### RECORDS FOR THIS TASK ###

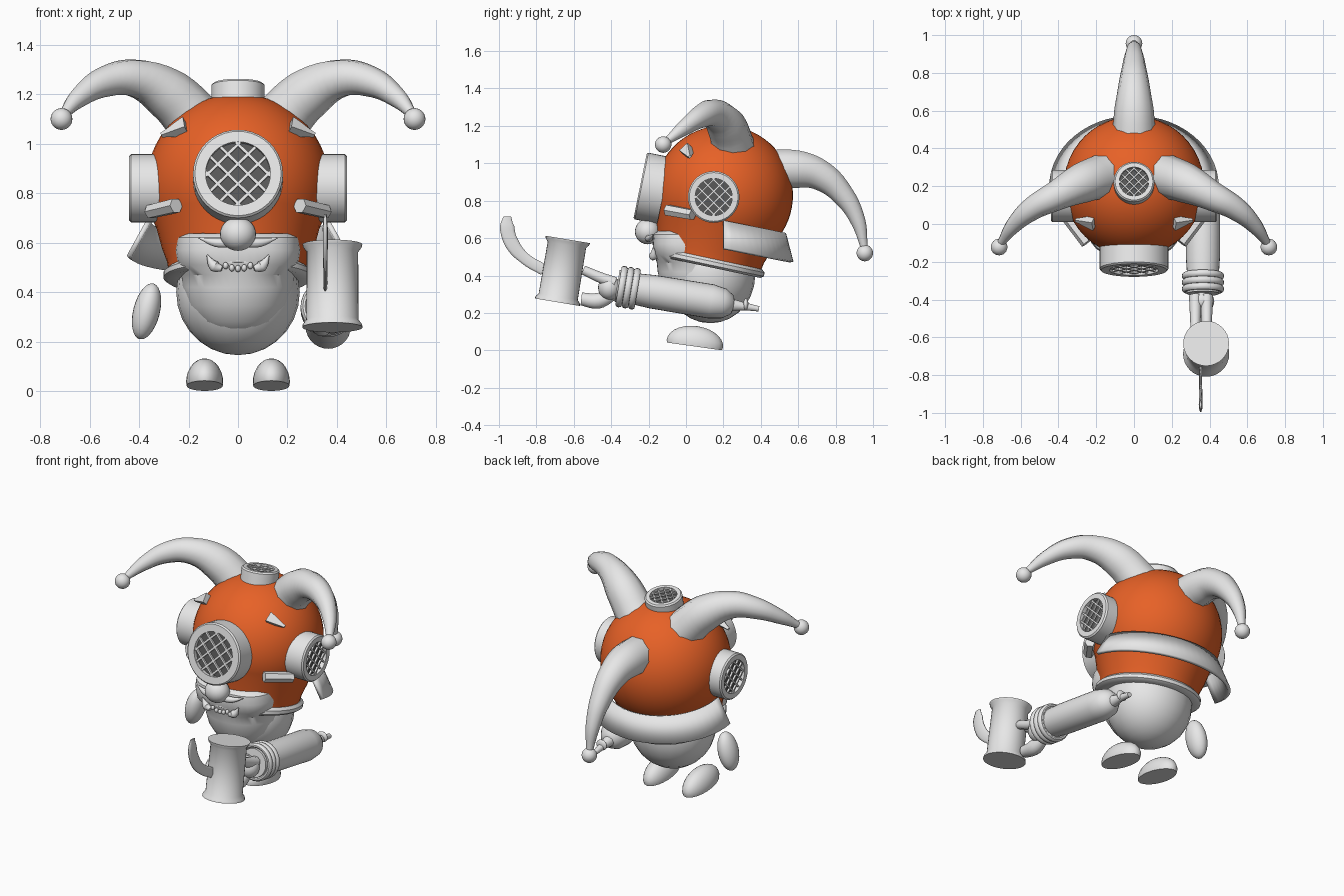
import bpy, bmesh, math
from mathutils import Matrix, Vector

if "Cube" in bpy.data.objects:
    bpy.data.objects.remove(bpy.data.objects["Cube"], do_unlink=True)


def material(name, rgb):
    m = bpy.data.materials.new(name)
    m.use_nodes = True
    m.diffuse_color = (*rgb, 1)
    m.node_tree.nodes["Principled BSDF"].inputs["Base Color"].default_value = (*rgb, 1)
    return m


GREY = material("pale grey", (0.8, 0.8, 0.8))
ORANGE = material("helmet orange", (0.8, 0.12, 0.02))
DARK = material("dark glass", (0.1, 0.1, 0.1))
TILT = Matrix.Rotation(math.radians(-12), 4, 'X')


def finish(name, mesh, mat, sharp=40):
    mesh.materials.clear()
    mesh.materials.append(mat)
    for p in mesh.polygons:
        p.use_smooth = True
        p.material_index = 0
    mesh.set_sharp_from_angle(angle=math.radians(sharp))
    obj = bpy.data.objects.new(name, mesh)
    bpy.context.collection.objects.link(obj)
    return obj


def from_bmesh(name, bm, mat, matrix=Matrix(), sharp=40):
    bmesh.ops.remove_doubles(bm, verts=bm.verts, dist=1e-5)
    bmesh.ops.recalc_face_normals(bm, faces=bm.faces)
    bm.transform(matrix)
    mesh = bpy.data.meshes.new(name)
    bm.to_mesh(mesh)
    bm.free()
    return finish(name, mesh, mat, sharp)


def grid(bm, rows, closed):
    """Skin a list of point rings with quads."""
    rings = [[bm.verts.new(p) for p in row] for row in rows]
    n = len(rows[0])
    for a, b in zip(rings, rings[1:]):
        for i in range(n if closed else n - 1):
            j = (i + 1) % n
            bm.faces.new((a[i], a[j], b[j], b[i]))


def lathe(name, profile, mat, matrix=Matrix(), segs=40, power=lambda z: 2):
    bm = bmesh.new()
    rows = []
    for r, z in profile:
        row = []
        for i in range(segs):
            t = math.tau * i / segs
            c, s, n = math.cos(t), math.sin(t), power(z)
            k = r / (abs(c) ** n + abs(s) ** n) ** (1 / n)
            row.append((k * c, k * s, z))
        rows.append(row)
    grid(bm, rows, True)
    return from_bmesh(name, bm, mat, matrix)


def ball(name, at, size, mat=GREY, rot=Matrix(), floor=-1):
    """Ellipsoid; floor flattens its underside."""
    bm = bmesh.new()
    bmesh.ops.create_uvsphere(bm, u_segments=24, v_segments=14, radius=1)
    for v in bm.verts:
        v.co.z = max(v.co.z, floor)
    return from_bmesh(name, bm, mat, Matrix.Translation(at) @ rot @ Matrix.Diagonal((*size, 1)))


def tube(name, points, mat=GREY, sides=3, sharp=40):
    """Tapered tube through (x, y, z, radius) points."""
    cu = bpy.data.curves.new(name, 'CURVE')
    cu.dimensions = '3D'
    cu.bevel_depth = 1
    cu.bevel_resolution = sides
    cu.use_fill_caps = True
    cu.resolution_u = 5
    sp = cu.splines.new('BEZIER')
    sp.bezier_points.add(len(points) - 1)
    for bp, p in zip(sp.bezier_points, points):
        bp.co, bp.radius = p[:3], p[3]
        bp.handle_left_type = bp.handle_right_type = 'AUTO'
    tmp = bpy.data.objects.new(name + "_path", cu)
    bpy.context.collection.objects.link(tmp)
    bpy.context.view_layer.update()
    ev = tmp.evaluated_get(bpy.context.evaluated_depsgraph_get())
    mesh = bpy.data.meshes.new_from_object(ev)
    bpy.data.objects.remove(tmp, do_unlink=True)
    return finish(name, mesh, mat, sharp)


def flip(points, s):
    return [(s * p[0], *p[1:]) for p in points]


def porthole(name, at, normal, r, depth):
    m = Matrix.Translation(at) @ Vector(normal).to_track_quat('Z', 'Y').to_matrix().to_4x4()
    ri = r * 0.72
    lathe(name + "_rim", [(r, -depth), (r, -0.008), (r - 0.008, 0), (ri, 0), (ri, -0.03)], GREY, m)
    lathe(name + "_glass", [(0, -0.025), (ri, -0.025)], DARK, m)
    bm = bmesh.new()
    for turn in (45, 135):
        for k in (-0.66, -0.22, 0.22, 0.66):
            length = 2 * ri * math.sqrt(1 - k * k)
            bar = Matrix.Rotation(math.radians(turn), 4, 'Z') @ Matrix.Translation((0, k * ri, -0.012))
            bmesh.ops.create_cube(bm, size=1, matrix=bar @ Matrix.Diagonal((length, ri * 0.09, 0.012, 1)))
    from_bmesh(name + "_bars", bm, GREY, m)


# Helmet with tapered neck and collar
R = 0.372
HELMET = Matrix.Translation((0, 0.2, 0.83)) @ TILT
dome = [(R * math.sin(a), R * math.cos(a)) for a in (math.radians(117) * i / 20 for i in range(21))]
lathe("helmet", dome + [(0.31, -0.25), (0.288, -0.31), (0.278, -0.365)], ORANGE, HELMET, 48)
lathe("collar", [(0.25, -0.35), (0.285, -0.345), (0.302, -0.36), (0.302, -0.38), (0.285, -0.392),
                 (0.24, -0.392)], GREY, HELMET, 48)

# Portholes
porthole("front_porthole", (0, -0.245, 0.88), (0, -0.98, 0.2), 0.182, 0.13)
porthole("top_porthole", (0, 0.225, 1.243), (0, 0.2, 0.98), 0.108, 0.08)
for s, side in ((1, "left"), (-1, "right")):
    porthole(side + "_porthole", (s * 0.44, 0.148, 0.82), (s, 0, 0), 0.138, 0.13)

# Flared guard around the back of the helmet
bm = bmesh.new()
arc = [math.pi * i / 28 for i in range(29)]
rows = []
for rx, ry, z in ((0.36, 0.325, 0.69), (0.44, 0.365, 0.545)):
    rows.append([(rx * math.cos(t), 0.2 + ry * math.sin(t), z - 0.2 * ry * math.sin(t)) for t in arc])
grid(bm, rows, False)
guard = from_bmesh("neck_guard", bm, GREY)
solid = guard.modifiers.new("thickness", 'SOLIDIFY')
solid.thickness = 0.02
solid.offset = 0

# Curved horns with balls on the tips
horn = [(0.16, 0.255, 1.08, 0.118), (0.28, 0.215, 1.2, 0.106), (0.42, 0.145, 1.265, 0.078),
        (0.54, 0.08, 1.25, 0.062), (0.64, -0.01, 1.19, 0.042), (0.705, -0.1, 1.12, 0.02)]
for s, side in ((1, "left"), (-1, "right")):
    tube(side + "_horn", flip(horn, s))
    ball(side + "_horn_ball", (s * 0.714, -0.122, 1.1), (0.044,) * 3)
    # Small studs on the front of the helmet
    tube(side + "_upper_stud", flip([(0.31, 0.02, 1.035, 0.01), (0.21, 0.005, 1.07, 0.042)], s), sides=0)
    tube(side + "_lower_stud", flip([(0.25, -0.1, 0.75, 0.032), (0.355, 0.035, 0.725, 0.03)], s), sides=1)
tube("back_horn", [(0, 0.44, 0.96, 0.118), (0, 0.6, 0.968, 0.105), (0, 0.72, 0.935, 0.085),
                   (0, 0.84, 0.83, 0.062), (0, 0.92, 0.69, 0.042), (0, 0.953, 0.55, 0.02)])
ball("back_horn_ball", (0, 0.956, 0.52), (0.044,) * 3)

# Body, and face with rounded beard
ball("body", (0, 0.13, 0.4), (0.25, 0.24, 0.255))
FACE = Matrix.Translation((0, 0.06, 0)) @ Matrix.Diagonal((1, 0.94, 1, 1))
lathe("face_and_beard", [(0, 0.64), (0.225, 0.638), (0.248, 0.62), (0.254, 0.57), (0.245, 0.51), (0.23, 0.47),
                         (0.225, 0.42), (0.205, 0.345), (0.165, 0.28), (0.11, 0.235), (0.05, 0.214), (0, 0.21)],
      GREY, FACE, 48, lambda z: 3 if z > 0.49 else 2)
ball("nose", (0, -0.205, 0.635), (0.073, 0.068, 0.068))
for s, side in ((1, "left"), (-1, "right")):
    tube(side + "_moustache", flip([(0.03, -0.2, 0.6, 0.022), (0.09, -0.195, 0.6, 0.018),
                                    (0.16, -0.175, 0.62, 0.003)], s))
    tube(side + "_fang", flip([(0.065, -0.18, 0.495, 0.012), (0.095, -0.175, 0.505, 0.024),
                               (0.125, -0.175, 0.55, 0.003)], s))
for i in range(-2, 3):
    ball("tooth", (i * 0.025, -0.178, 0.495 + 0.003 * i * i), (0.011, 0.012, 0.014))

# Feet and free hand
for s, side in ((1, "left"), (-1, "right")):
    ball(side + "_foot", (s * 0.135, 0.047, 0.036), (0.075, 0.152, 0.094),
         rot=Matrix.Rotation(math.radians(-8), 4, 'X'), floor=-0.16)
ball("right_hand", (-0.37, 0.11, 0.322), (0.054, 0.068, 0.116), rot=Matrix.Rotation(math.radians(14), 4, 'Y'))

# Outstretched arm with cuff rings and a spiked elbow
ARM = Matrix.Translation((0.365, -0.28, 0.33)) @ Vector((0, 1, -0.165)).to_track_quat('Z', 'X').to_matrix().to_4x4()
lathe("left_arm", [(0, -0.02), (0.082, -0.02), (0.09, 0.1), (0.092, 0.42), (0.08, 0.49), (0.05, 0.535), (0, 0.55)],
      GREY, ARM, 28)
for z in (-0.065, -0.03, 0.005):
    ring = [(0.098 + 0.014 * math.cos(a), z + 0.018 * math.sin(a)) for a in (math.tau * i / 10 for i in range(11))]
    lathe("cuff_ring", ring, GREY, ARM, 28)
lathe("cuff", [(0, -0.09), (0.085, -0.09), (0.095, 0.02), (0, 0.02)], GREY, ARM, 28)
tube("elbow_spike", [(0.36, 0.22, 0.245, 0.04), (0.36, 0.31, 0.235, 0.022), (0.36, 0.39, 0.222, 0.015)])
ball("elbow_stud", (0.36, 0.32, 0.245), (0.035, 0.014, 0.032))

# Gripping hand
ball("left_palm", (0.36, -0.41, 0.335), (0.065, 0.06, 0.065))
for x in (0.325, 0.385):
    tube("finger", [(x, -0.38, 0.36, 0.034), (x, -0.46, 0.39, 0.03), (x, -0.55, 0.43, 0.026)])
tube("thumb", [(0.34, -0.39, 0.3, 0.034), (0.34, -0.47, 0.265, 0.045), (0.34, -0.56, 0.275, 0.036)])

# Tankard with flared rims and a thin curved handle
MUG = Matrix.Translation((0.382, -0.66, 0.425)) @ Matrix.Rotation(math.radians(-9.5), 4, 'X')
lathe("tankard", [(0, -0.17), (0.122, -0.17), (0.12, -0.158), (0.106, -0.14), (0.104, 0.14), (0.118, 0.158),
                  (0.121, 0.17), (0, 0.17)], GREY, MUG, 32)
handle = tube("tankard_handle", [(0.353, -0.955, 0.715, 0.022), (0.353, -0.957, 0.66, 0.041),
                                 (0.353, -0.93, 0.57, 0.04), (0.353, -0.86, 0.49, 0.032),
                                 (0.353, -0.76, 0.43, 0.032)])
for v in handle.data.vertices:
    v.co.x = 0.353 + (v.co.x - 0.353) * 0.25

###

EXERCISE DESCRIPTION: From the line containing "(0.065, 0.06, 0.065))" through the last line of the records, output each line exactly and nothing more.

YOUR RESPONSE:
ball("left_palm", (0.36, -0.41, 0.335), (0.065, 0.06, 0.065))
for x in (0.325, 0.385):
    tube("finger", [(x, -0.38, 0.36, 0.034), (x, -0.46, 0.39, 0.03), (x, -0.55, 0.43, 0.026)])
tube("thumb", [(0.34, -0.39, 0.3, 0.034), (0.34, -0.47, 0.265, 0.045), (0.34, -0.56, 0.275, 0.036)])

# Tankard with flared rims and a thin curved handle
MUG = Matrix.Translation((0.382, -0.66, 0.425)) @ Matrix.Rotation(math.radians(-9.5), 4, 'X')
lathe("tankard", [(0, -0.17), (0.122, -0.17), (0.12, -0.158), (0.106, -0.14), (0.104, 0.14), (0.118, 0.158),
                  (0.121, 0.17), (0, 0.17)], GREY, MUG, 32)
handle = tube("tankard_handle", [(0.353, -0.955, 0.715, 0.022), (0.353, -0.957, 0.66, 0.041),
                                 (0.353, -0.93, 0.57, 0.04), (0.353, -0.86, 0.49, 0.032),
                                 (0.353, -0.76, 0.43, 0.032)])
for v in handle.data.vertices:
    v.co.x = 0.353 + (v.co.x - 0.353) * 0.25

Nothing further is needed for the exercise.